The PATT seems like a sound idea. It is like a special user mode instruction that is available in the AS/400 architecture and I think came from the System/38 where it was used to accelerate access to balanced tries as used in data base systems. The key to such trees were bit strings and the hardware ran down the tree comparing and skipping parts of the key that were common to adjacent parts of the tree. I vaguely recall that each trie node was binary.

Keykos has the external migrator as an Out of Kernel Helper. The migrator could not foul the logic of other domain code but most migrator bugs would cause the system to hang and fail to make progress. We had also designed but not implemented an external decongester. I have no fundamental objection to trusted code outside the kernel. One must cope with the necessity to get zot to run in order to get zot to run. It is often more difficult to argue correctness than to be correct.

The Keykos kernel had the great good fortune of being born in a virtual machine where it can be debugged. IBM’s VM/370 had debugging hooks cruder that gdb but superior to the tools for debugging privileged x86 code that I am familiar with.

Capability Address Spaces seem like a good idea. The Keykos general key registers are dual to the general (data) registers. The Capability Address Spaces may win. There were quite a few programs that did awkward things to duck the 16 key limit. A few programs resorted to a key cache to manage the 16 general key slots. The cache overhead was poor.

The Virtual Registers seem like a good idea. Keykos has virtual registers but they were stumbled upon rather that invented. We did not think of using them as a technique to send and receive messages. There may be literally no code in the Keykos kernel to implement virtual registers. The only change was to modify domain service key orders on where the limits of the register save area was within a domain. Perhaps more kernel function is necessary to make them useful. It would be necessary to make it faster for a domain to access its own virtual registers, than was the case in Keykos.

Keykos did not provide different service classes but there was a plan to allow a domain to declare a threshold in the entry block. Start keys with data bytes above this threshold would go to the front of the stall queue. Neither did Keykos dispatch or distribute requests in the kernel. We had a tentative plan for the kernel to contemplate a node full of start keys to fungible server domains.

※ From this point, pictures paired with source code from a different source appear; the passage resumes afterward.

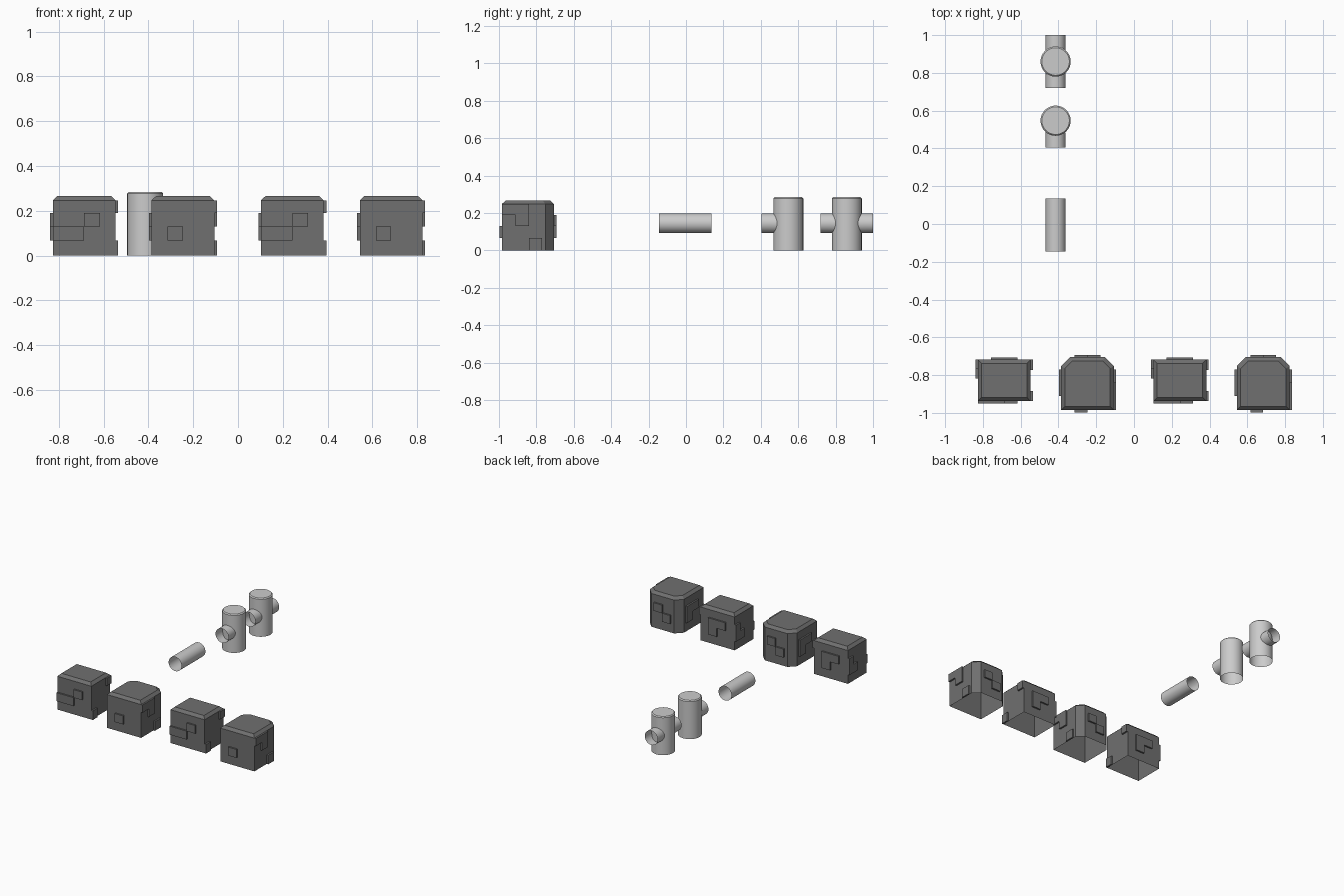
import bpy, bmesh, math

if "Cube" in bpy.data.objects:
    bpy.data.objects.remove(bpy.data.objects["Cube"])

dark = bpy.data.materials.new("dark_grey")
dark.diffuse_color = (0.16, 0.16, 0.16, 1)
dark.use_nodes = True
dark.node_tree.nodes["Principled BSDF"].inputs["Base Color"].default_value = dark.diffuse_color
T = 0.012                                   # plate thickness
Z0, Z1, Z2, Z3, Z4 = 0, 0.067, 0.13, 0.19, 0.247   # rows used by the plates


def finish(bm, name, mat=None, smooth=False):
    bmesh.ops.recalc_face_normals(bm, faces=bm.faces)
    me = bpy.data.meshes.new(name)
    bm.to_mesh(me)
    bm.free()
    ob = bpy.data.objects.new(name, me)
    bpy.context.collection.objects.link(ob)
    if mat:
        me.materials.append(mat)
    if smooth:
        bpy.context.view_layer.objects.active = ob
        ob.select_set(True)
        bpy.ops.object.shade_smooth_by_angle(angle=math.radians(35))
        ob.select_set(False)
    return ob


def bridge(bm, a, b):
    for i in range(len(a)):
        j = (i + 1) % len(a)
        bm.faces.new((a[i], a[j], b[j], b[i]))


def block(name, outline, cx, cy, hx, hy):
    """Open-bottomed shell with a chamfered top."""
    bm = bmesh.new()
    b = 0.02
    rings = []
    for z, k in ((0, 0), (0.247, 0), (0.266, b)):
        rings.append([bm.verts.new((cx + x * (hx - k) / hx, cy + y * (hy - k) / hy, z))
                      for x, y in outline])
    bridge(bm, rings[0], rings[1])
    bridge(bm, rings[1], rings[2])
    bm.faces.new(rings[2])
    finish(bm, name, dark)


def plate(name, axis, pos, sign, pts):
    """Raised polygon on a wall; pts are (along wall, z)."""
    bm = bmesh.new()
    loops = []
    for d in (pos, pos + sign * T):
        loops.append([bm.verts.new((d, u, z) if axis == 'x' else (u, d, z)) for u, z in pts])
    bridge(bm, loops[0], loops[1])
    bm.faces.new(loops[1])
    finish(bm, name, dark)


def rect(u0, u1, z0, z1):
    return [(u0, z0), (u1, z0), (u1, z1), (u0, z1)]


# plain blocks
for n, cx in (("a", -0.687), ("b", 0.243)):
    hx, hy, cy = 0.14, 0.11, -0.828
    block("plain_block_" + n, [(-hx, -hy), (hx, -hy), (hx, hy), (-hx, hy)], cx, cy, hx, hy)
    x0, x1, yf, yb = cx - hx, cx + hx, cy - hy, cy + hy
    plate("front_low_plate_" + n, 'y', yf, -1, rect(x0, cx, Z1, Z2))
    plate("front_high_plate_" + n, 'y', yf, -1, rect(cx, cx + 0.07, Z2, Z3))
    plate("back_plate_" + n, 'y', yb, 1,
          [(cx - 0.07, Z3), (cx + 0.07, Z3), (cx + 0.07, Z1), (cx, Z1), (cx, Z2), (cx - 0.07, Z2)])
    plate("left_plate_" + n, 'x', x0, -1,
          [(yb, Z1), (yb, Z3), (yb - 0.05, Z3), (yb - 0.05, Z2), (yb - 0.1, Z2), (yb - 0.1, Z1)])
    plate("right_high_plate_" + n, 'x', x1, 1, rect(yb - 0.055, yb, Z3, Z4))
    plate("right_low_plate_" + n, 'x', x1, 1, rect(yf, yf + 0.055, Z0, Z1))

# blocks with two cut corners at the back
for n, cx in (("a", -0.246), ("b", 0.684)):
    h, cy, c = 0.14, -0.845, 0.047
    block("cut_corner_block_" + n,
          [(-h, -h), (h, -h), (h, h - c), (h - c, h), (c - h, h), (-h, h - c)], cx, cy, h, h)
    x0, x1, yf, yb = cx - h, cx + h, cy - h, cy + h
    plate("corner_front_plate_" + n, 'y', yf, -1, rect(cx - 0.068, cx, Z1, Z2))
    plate("corner_back_low_plate_" + n, 'y', yb, 1, rect(cx - 0.068, cx, Z1, Z2))
    plate("corner_back_high_plate_" + n, 'y', yb, 1, rect(cx, cx + 0.068, Z2, Z3))
    plate("corner_left_plate_" + n, 'x', x0, -1,
          [(-0.77, Z1), (-0.77, Z3), (-0.91, Z3), (-0.91, Z2), (-0.84, Z2), (-0.84, Z1)])
    plate("corner_right_high_plate_" + n, 'x', x1, 1,
          [(yf, Z4), (-0.84, Z4), (-0.84, Z2), (-0.912, Z2), (-0.912, Z3), (yf, Z3)])
    plate("corner_right_low_plate_" + n, 'x', x1, 1, rect(-0.84, -0.77, Z0, Z1))

# pipes
N, PX, R, r, PZ = 32, -0.415, 0.08, 0.053, 0.145
ANG = [2 * math.pi * i / N for i in range(N)]


def upright(name, cy):
    """Vertical tube, open below, capped with a small bevel."""
    bm = bmesh.new()
    rings = [[bm.verts.new((PX + q * math.cos(a), cy + q * math.sin(a), z)) for a in ANG]
             for q, z in ((R, 0), (R, 0.278), (0.073, 0.285))]
    bridge(bm, rings[0], rings[1])
    bridge(bm, rings[1], rings[2])
    bm.faces.new(rings[2])
    finish(bm, name, None, True)


def level_pipe(name, y_end, y_other=None, cy=None, side=0):
    """Open tube along y; it meets the upright's wall when cy is given."""
    bm = bmesh.new()
    a_ring, b_ring = [], []
    for a in ANG:
        x, z = r * math.cos(a), r * math.sin(a)
        y = y_other if cy is None else cy + side * math.sqrt(R * R - x * x)
        a_ring.append(bm.verts.new((PX + x, y_end, PZ + z)))
        b_ring.append(bm.verts.new((PX + x, y, PZ + z)))
    bridge(bm, a_ring, b_ring)
    finish(bm, name, None, True)


level_pipe("straight_pipe", -0.145, 0.135)
upright("elbow_upright", 0.547)
level_pipe("elbow_branch", 0.405, cy=0.547, side=-1)
upright("cross_upright", 0.86)
level_pipe("cross_front_branch", 0.72, cy=0.86, side=-1)
level_pipe("cross_back_branch", 1.0, cy=0.86, side=1)
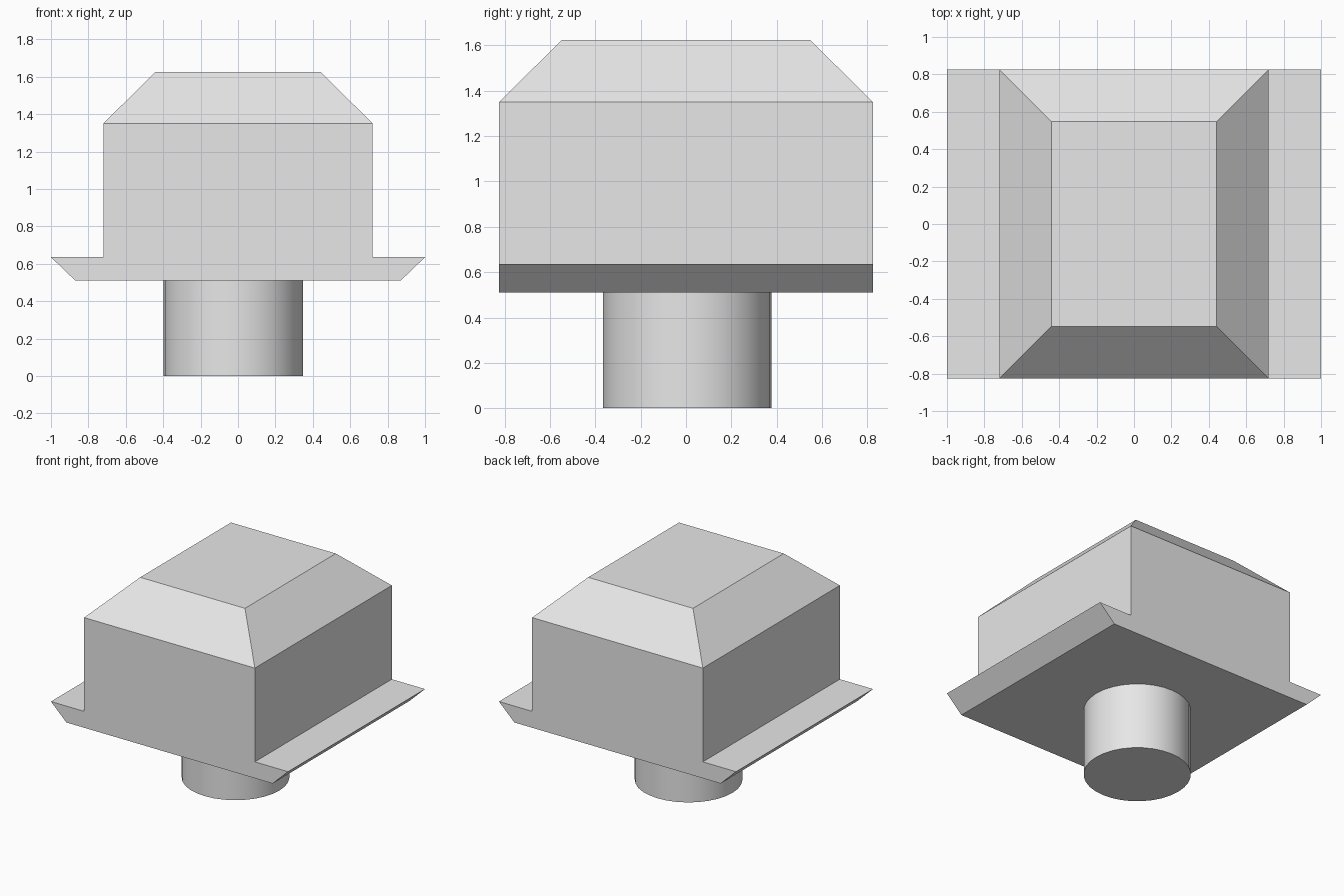
import bpy
import bmesh
import math

default = bpy.data.objects.get("Cube")
if default:
    bpy.data.objects.remove(default, do_unlink=True)

# Single plain grey
grey = bpy.data.materials.new("light grey")
grey.use_nodes = True
colour = (0.8, 0.8, 0.8, 1)
grey.diffuse_color = colour
grey.node_tree.nodes["Principled BSDF"].inputs["Base Color"].default_value = colour

DEPTH = 0.825       # half depth of housing and flanges
BASE_Z = 0.51       # underside of housing
FLANGE_Z = 0.635    # top of flanges
SHOULDER_Z = 1.35   # start of the sloped roof
TOP_Z = 1.625
SLOPE = 0.278       # horizontal inset of the roof


def finish(bm, name):
    bmesh.ops.recalc_face_normals(bm, faces=bm.faces)
    mesh = bpy.data.meshes.new(name)
    bm.to_mesh(mesh)
    bm.free()
    mesh.materials.append(grey)
    obj = bpy.data.objects.new(name, mesh)
    bpy.context.collection.objects.link(obj)
    return obj


# Housing with side flanges: mirrored front profile, extruded in depth
half = [(0.87, BASE_Z), (1.0, FLANGE_Z), (0.72, FLANGE_Z), (0.72, SHOULDER_Z)]
outline = half + [(-x, z) for x, z in reversed(half)]
bm = bmesh.new()
front = bm.faces.new([bm.verts.new((x, -DEPTH, z)) for x, z in outline])
back = bmesh.ops.extrude_face_region(bm, geom=[front], use_keep_orig=True)
moved = [v for v in back["geom"] if isinstance(v, bmesh.types.BMVert)]
bmesh.ops.translate(bm, verts=moved, vec=(0, 2 * DEPTH, 0))

# Sloped roof: extrude the top face, then draw it in on all sides
bmesh.ops.recalc_face_normals(bm, faces=bm.faces)
lid = max(bm.faces, key=lambda f: f.calc_center_median().z)
roof = bmesh.ops.extrude_face_region(bm, geom=[lid])
bmesh.ops.delete(bm, geom=[lid], context='FACES_ONLY')
for v in roof["geom"]:
    if isinstance(v, bmesh.types.BMVert):
        v.co.x -= math.copysign(SLOPE, v.co.x)
        v.co.y -= math.copysign(SLOPE, v.co.y)
        v.co.z = TOP_Z
finish(bm, "housing")

# Round stem under the housing
bm = bmesh.new()
bmesh.ops.create_cone(bm, cap_ends=True, segments=32, radius1=0.372,
                      radius2=0.372, depth=BASE_Z)
bmesh.ops.translate(bm, verts=bm.verts, vec=(-0.025, 0.005, BASE_Z / 2))
stem = finish(bm, "stem")
bpy.ops.object.select_all(action='DESELECT')
stem.select_set(True)
bpy.context.view_layer.objects.active = stem
bpy.ops.object.shade_smooth_by_angle(angle=math.radians(30))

I suspect that the Coyotos plan may be more efficient.

I will be curious to see how the GC plan works.

The folks at the NASA wind tunnel liked many of the Keykos features. They have hard real-time problems. They suggested canceling checkpoints during tests. Concomitantly certain programs would be blocked from running. This is not a general solution to the hard real-time problem.

Earlier comments to be revisited.